- Mathematicians use a common vocabulary, conventions, and similar experiences to share what they learn with other mathematicians.

**Activity – Navigating Through Coordinates**

graph paper (with added drawings)

**Pre-Lesson Instructions:**

- Prior to the lesson, transfer the animal drawings on the graphs at the end of the directions to graph paper for each student. You may choose to create overhead transparencies of each graph instead of giving each student their own copies of each graph.

- Review some of the traits of mathematicians with your students by watching the video newsbreak “What does a mathematician do?” Discuss that one thing mathematicians do is look for patterns and ways to describe patterns and location. Discuss with your students the importance of using mathematics to identify specific locations.
- In this lesson, students will use ordered pairs to identify a specific location. Remind students that the first number in an ordered pair is found on the horizontal line, and the second number is found on the vertical line. Draw a sample graph on the board and practice these concepts. Draw a straight line on the graph paper that goes through specific points. Ask students to name the points using ordered pair.
- Give each student graph paper with the added drawings OR instruct students using overhead transparencies of the graphs.
- Ask students to describe the location of the animals (crab, sheep, bird, guinea pig, rabbit) on the graph paper. For the first graph, ask these questions:
- What animal is found at (1,1)?
- Where is the guinea pig?
- The bird is at ______?
- What animal is at (2,5)?
- Where is the rabbit?
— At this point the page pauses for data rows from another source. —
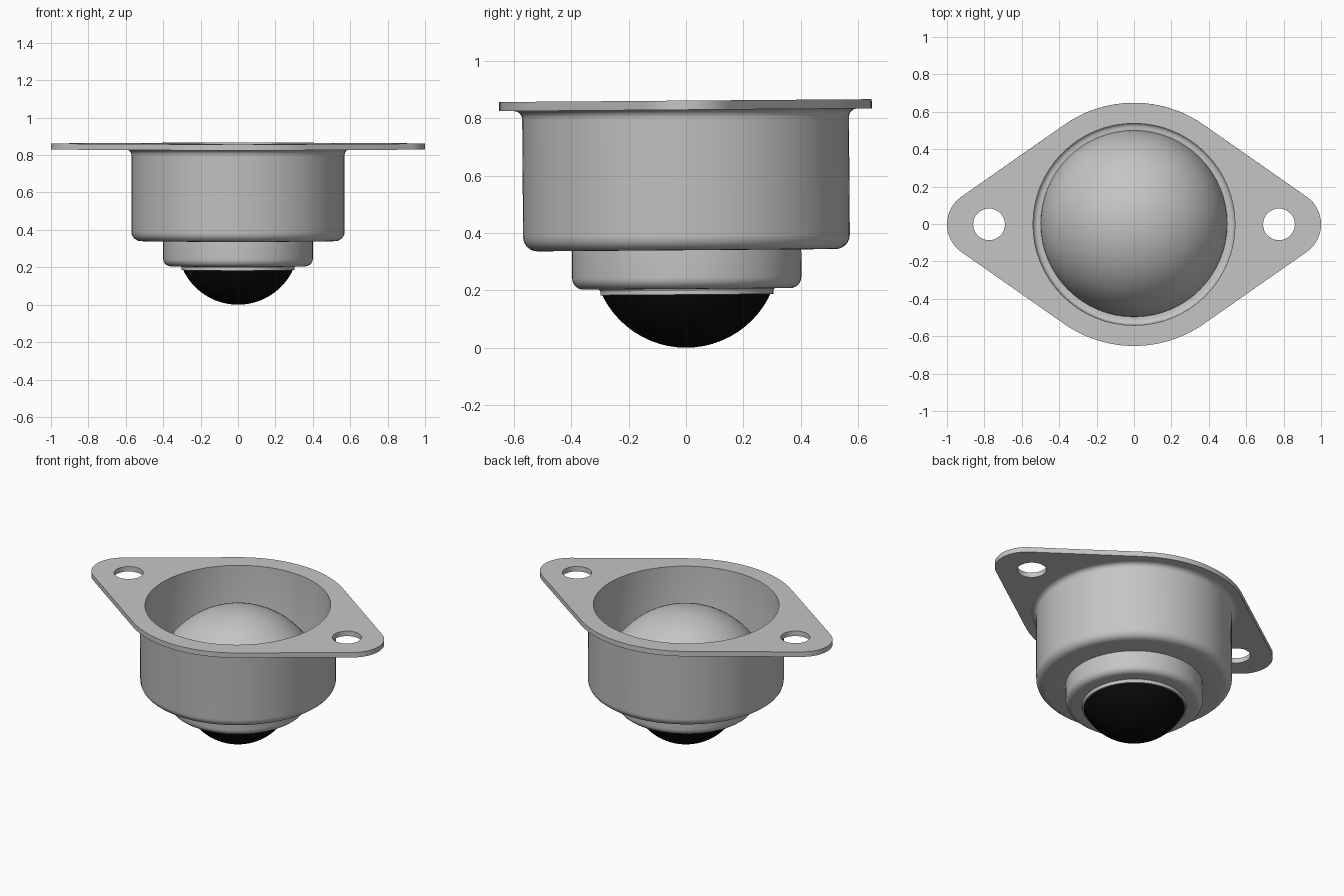
import bpy, bmesh, math
from mathutils import Matrix, Vector

if "Cube" in bpy.data.objects:
    bpy.data.objects.remove(bpy.data.objects["Cube"])

SEG = 64


def material(name, value):
    m = bpy.data.materials.new(name)
    m.diffuse_color = (value, value, value, 1)
    m.use_nodes = True
    m.node_tree.nodes["Principled BSDF"].inputs["Base Color"].default_value = m.diffuse_color
    return m


steel = material("steel grey", 0.56)
black = material("black", 0.003)

# The whole unit leans very slightly about the x axis
PIVOT = Vector((0, 0, 0.6))
TILT = Matrix.Translation(PIVOT) @ Matrix.Rotation(0.0077, 4, 'X') @ Matrix.Translation(-PIVOT)


def arc(cx, cz, r, a0, a1, n=6):
    return [(cx + r * math.cos(math.radians(a0 + (a1 - a0) * i / n)),
             cz + r * math.sin(math.radians(a0 + (a1 - a0) * i / n))) for i in range(n + 1)]


def smooth(ob):
    bpy.ops.object.select_all(action='DESELECT')
    ob.select_set(True)
    bpy.context.view_layer.objects.active = ob
    bpy.ops.object.shade_smooth_by_angle(angle=math.radians(35))


def lathe(name, profile, mat, closed=False):
    bm = bmesh.new()
    vs = [bm.verts.new((r, 0, z)) for r, z in profile]
    pairs = list(zip(vs, vs[1:])) + ([(vs[-1], vs[0])] if closed else [])
    geom = vs + [bm.edges.new(p) for p in pairs]
    bmesh.ops.spin(bm, geom=geom, cent=(0, 0, 0), axis=(0, 0, 1), angle=math.tau,
                   steps=SEG, use_duplicate=False)
    bmesh.ops.remove_doubles(bm, verts=bm.verts, dist=1e-5)
    bmesh.ops.recalc_face_normals(bm, faces=bm.faces)
    bm.transform(TILT)
    me = bpy.data.meshes.new(name)
    bm.to_mesh(me)
    bm.free()
    me.materials.append(mat)
    ob = bpy.data.objects.new(name, me)
    bpy.context.collection.objects.link(ob)
    smooth(ob)
    return ob


# Stepped cup: flared top, rounded shoulders, lip around the ball, hollow inside
cup = (arc(0.60, 0.80, 0.03, 90, 180)
       + arc(0.52, 0.39, 0.05, 0, -90)
       + [(0.40, 0.34)]
       + arc(0.36, 0.245, 0.04, 0, -90)
       + [(0.302, 0.205), (0.302, 0.185), (0.293, 0.185), (0.33, 0.24), (0.37, 0.30),
          (0.37, 0.355)]
       + arc(0.515, 0.38, 0.025, -90, 0, 4)
       + [(0.54, 0.832)])
lathe("housing_cup", cup, steel, closed=True)

# Inner dome that covers the ball
lathe("inner_dome", arc(0, 0.325, 0.5, 4, 90, 24), steel)

# Mounting flange: rounded diamond outline with a large opening and two bolt holes
R, r, c = 0.65, 0.18, 0.82
a = math.degrees(math.acos((R - r) / c))
outline = (arc(c, 0, r, -a, a, 16) + arc(0, 0, R, a, 180 - a, 24)
           + arc(-c, 0, r, 180 - a, 180 + a, 16) + arc(0, 0, R, 180 + a, 360 - a, 24))
loops = [outline, arc(0, 0, 0.54, 0, 360, SEG)[:-1]]
loops += [arc(s * 0.775, 0, 0.085, 0, 360, 32)[:-1] for s in (-1, 1)]
cu = bpy.data.curves.new("flange", 'CURVE')
cu.dimensions = '2D'
cu.fill_mode = 'BOTH'
cu.extrude = 0.016
for pts in loops:
    sp = cu.splines.new('POLY')
    sp.points.add(len(pts) - 1)
    for p, (x, y) in zip(sp.points, pts):
        p.co = (x, y, 0, 1)
    sp.use_cyclic_u = True
cu.materials.append(steel)
flange = bpy.data.objects.new("flange", cu)
bpy.context.collection.objects.link(flange)
flange.matrix_world = TILT @ Matrix.Translation((0, 0, 0.846))
bpy.ops.object.select_all(action='DESELECT')
flange.select_set(True)
bpy.context.view_layer.objects.active = flange
bpy.ops.object.convert(target='MESH')
smooth(bpy.context.view_layer.objects.active)

# Rolling ball
bpy.ops.mesh.primitive_uv_sphere_add(segments=SEG, ring_count=32, radius=0.325,
                                     location=(0, 0, 0.325))
ball = bpy.context.object
ball.name = "ball"
ball.data.materials.append(black)
smooth(ball)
- Ask students to describe the location of the animals on the second graph. Use these questions:
- What animal is found at (2,2)?
- Where is the guinea pig?
- The bird is at ____?
- What animal is at (3,9)?
- Where is the rabbit??

- Discuss whether this is an easy or hard task. What would make this task easier?

First Graph:Second Graph:

**Extension:**

Give students blank graph paper with labeled axes. Ask students to place their own drawings on the graph and write questions about the location of the drawings. Allow students time to switch graphs and questions to practice the use of coordinate pairs.